The COVID-19 crisis has revealed that people will find ways to adapt their routines, deepen their connections, participate in the economy, and explore new possibilities even in the most disruptive and serious of times.
Doctors and staff seeking inspiration right now can look to these trends as a sign that despite so many changes, people are open to virtual experiences—including exploring aesthetic procedures—when given the opportunity. Here’s a brief tour of the surprisingly varied day your next potential patient is having at home. Are you prepared to get space on their busy schedule?
They Head to Work.
Millions of adults in the U.S. have shifted to working from home due to current physical distancing strictures. It’s driven a surge in video conferencing, including the 535% increase in traffic to Zoom’s download page and a doubling of its stock price since early February (the app reached more than 200 million daily meeting participants in March).
We recently asked aesthetic doctors what they’re working on to build their businesses while their doors are closed, and their answers ranged from long-delayed marketing initiatives to standing up and scaling virtual consultations. Here’s more of what your peers told us they’re working on while they work from home.

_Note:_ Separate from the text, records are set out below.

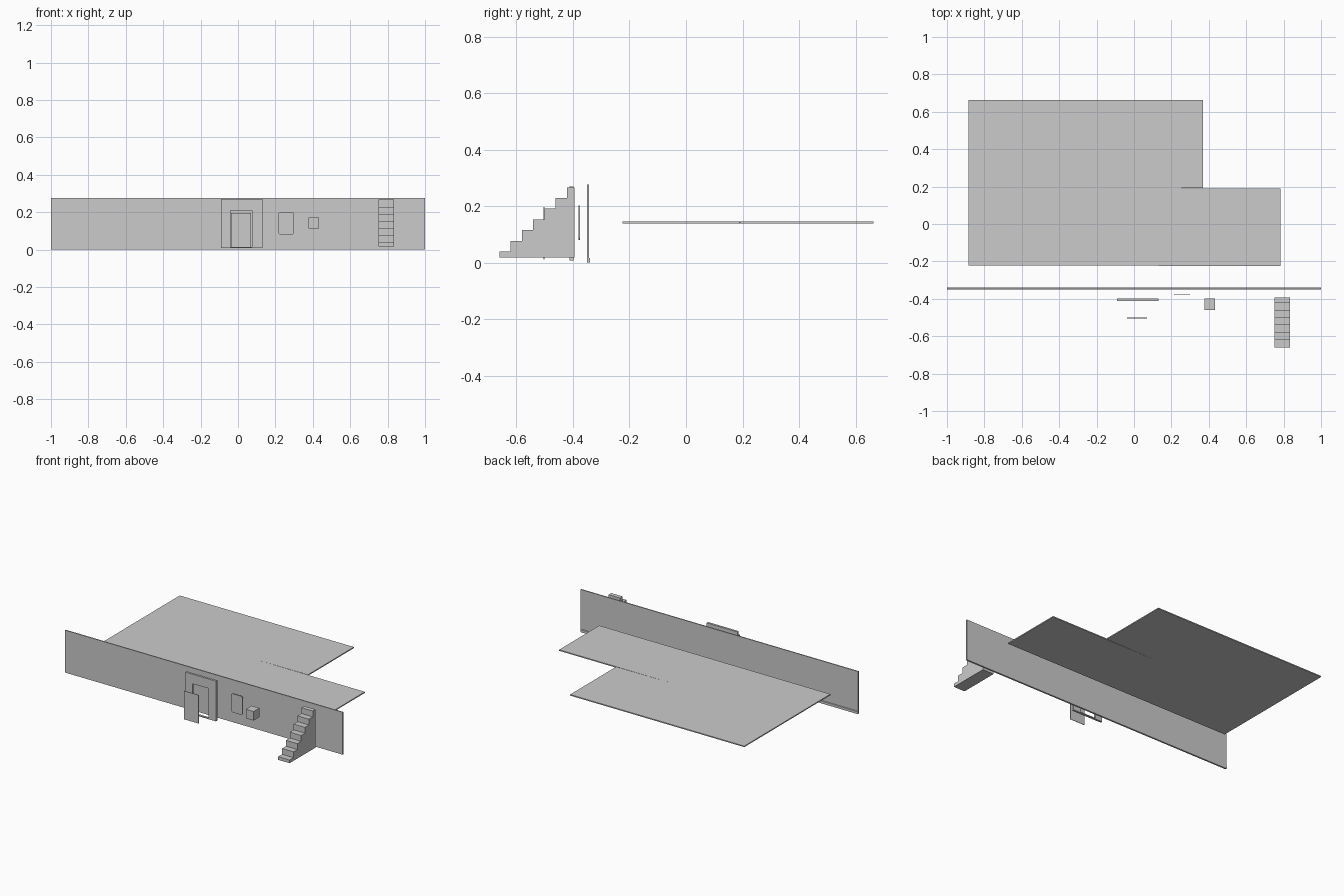
import bpy, math

if "Cube" in bpy.data.objects:
    bpy.data.objects.remove(bpy.data.objects["Cube"])


def prism(name, pts, axis, lo, hi):
    """Extrude a 2D outline along an axis: x uses (y,z), y uses (x,z), z uses (x,y)."""
    place = {'x': lambda p, d: (d, p[0], p[1]),
             'y': lambda p, d: (p[0], d, p[1]),
             'z': lambda p, d: (p[0], p[1], d)}[axis]
    n = len(pts)
    verts = [place(p, lo) for p in pts] + [place(p, hi) for p in pts]
    # outlines run counter-clockwise; the y mapping flips the handedness
    faces = [tuple(range(n))[::-1], tuple(range(n, 2 * n))]
    faces += [(i, (i + 1) % n, n + (i + 1) % n, n + i) for i in range(n)]
    if axis == 'y':
        faces = [f[::-1] for f in faces]
    mesh = bpy.data.meshes.new(name)
    mesh.from_pydata(verts, [], faces)
    mesh.update()
    obj = bpy.data.objects.new(name, mesh)
    bpy.context.collection.objects.link(obj)
    return obj


def rect(a0, a1, b0, b1):
    return [(a0, b0), (a1, b0), (a1, b1), (a0, b1)]


def rounded_rect(a0, a1, b0, b1, r, seg=5):
    pts = []
    for k, (cx, cy) in enumerate(rect(a0 + r, a1 - r, b0 + r, b1 - r)):
        for i in range(seg + 1):
            t = math.pi + k * math.pi / 2 + i * math.pi / 2 / seg
            pts.append((cx + r * math.cos(t), cy + r * math.sin(t)))
    return pts


# Long wall with a skirting strip along the foot of its back
prism("wall", [(-.351, 0), (-.340, 0), (-.340, .016), (-.344, .018),
               (-.344, .276), (-.351, .276)], 'x', -1, 1)

# L-shaped floor slab with a fine wedge cut running in from the inner corner
prism("floor_slab", [(-.885, -.222), (.782, -.224), (.782, .189), (-.035, .189),
                     (.37, .192), (.37, .664), (-.885, .664)], 'z', .138, .145)

# Door frame: jambs, lintel and thin sill around the opening
prism("door_frame_left", rect(-.09, -.04, .008, .27), 'y', -.413, -.399)
prism("door_frame_right", rect(.075, .13, .008, .27), 'y', -.413, -.399)
prism("door_frame_lintel", rect(-.04, .075, .208, .27), 'y', -.413, -.399)
prism("door_frame_sill", rect(-.04, .075, .008, .014), 'y', -.413, -.399)

# Door leaf standing in front of its frame
prism("door_leaf", rect(-.038, .07, .012, .197), 'y', -.504, -.501)

# Rounded window pane
prism("window_pane", rounded_rect(.215, .30, .08, .202, .014), 'y', -.38, -.376)

# Small block
prism("small_block", rect(.378, .434, .112, .171), 'y', -.459, -.399)

# Seven-step solid stair
base, back, rise, run, front = .018, -.394, .038, .0397, -.660
profile = [(front, base), (back, base), (back, .267)]
for i in range(6, -1, -1):
    y = front + i * run
    profile += [(y, .267 - (6 - i) * rise)]
    if i:
        profile += [(y, .267 - (7 - i) * rise)]
prism("stairs", profile, 'x', .752, .834)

They Take Breaks, Including Fitness Sessions at the “Gym” With Friends.
Companies like Peloton had already worked the concept of group at-home fitness into their exercise machines and apps. Now, many people are taking advantage of a plethora of fitness studios and gyms that offer live streaming for in-home exercising.
People seem to be into it, as sales of fitness-related equipment have jumped by 55% according to Adobe Analytics.
They Do A Little Shopping.
Forty-eight percent of U.S. grocery shoppers were already purchasing at least some of their groceries online. During the COVID-19 crisis, online shopping in general has jumped 25%, while grocery shopping “has seen a 100% boost in daily sales.”
While going out to shop for food is allowed amidst even the most strict shelter-in-place orders across the country, many families have fully adjusted to ordering their groceries via online delivery services, as well as home essentials through big-box stores like Target, Walmart and the ubiquitous Amazon.com.
They Take a Mental Health Break.
People are responding to these anxiety-inducing times by adopting the use of meditation and mindfulness apps, which have seen a dramatic increase in downloads.
In one week in March, one meditation app jumped 31 spots on the App Store, while another jumped an astounding 70 spots to 26th place. The Washington Post reported that Android users spent 85% more time than normal using mindfulness apps during the last week in March.
They Take a Hike.
As the San Francisco Chronicle put it, “Virtual tourism is suddenly everywhere.”
Between online tours of National Parks, e-visiting zoos and aquariums, bird-dogging random live animal cams, or exploring virtual reality applications like Google’s “Expeditions,” people are taking to multiple places on the internet that help bring the world into their homes, with some online-based outlets seeing a 100% increase in traffic during the pandemic.
They “Go” See a Movie With Friends.
And it’s more than just watching alone or with household members. People are taking advantage of cool apps like Netflix Party, a Chrome browser plugin which allows viewers in different locations to simultaneously watch a show or movie on the popular streaming platform, while engaging with each other at the same time.
They Read Stories With Extended Family Members.
Many people are using technology to compensate for a lack of in-person contact, as families are able to e-gather online thanks to free video conference solutions like FaceTime, Google Hangouts, and the aforementioned Zoom. From grandparents, to libraries, to celebrities and children’s book authors, many are bringing a ‘round-the-campfire storytelling tradition into the digital space.
They Toast It Up at Virtual Happy Hours and Dance Parties.
Whether it’s a group of friends, a parent-pod, or an e-gathering of coworkers, humans love to socialize, and they’ve continued to despite these isolating times with the advent of “virtual happy hours.”
Even the nightclub has migrated online, with myriad online dance parties cropping up from celebrities and DJs entertaining millions. Take it from the New York Times: “The hottest parties in town are now online.”
And Yes, They Evaluate Surgeons With Online Appointments.
People are willing and able to create personal havens of normalcy and connection however they can. The lesson? The future belongs to those businesses that are ready and willing to adapt.
According to a recent RealSelf survey, 98% of people who were considering a procedure before the crisis still are. (Statistically, that’s everybody.) And nearly 60% of them were interested in virtual consultations—and that was before we shifted the RealSelf experience to highlight virtual appointment availability for the growing number of doctors who are offering them.
Communicating, connecting, and consulting with current and potential clients is still very much possible. The adjustments you make today could eventually become a larger part of normal practice operations in the future. And your next great patient might be more than happy to squeeze her consultation in between her late-afternoon nature walk and after-hours virtual danceoff.
How are you responding?
We’re in this together. Tell us how your practice is adapting in the wake of COVID-19 so that we can share best practices with everyone.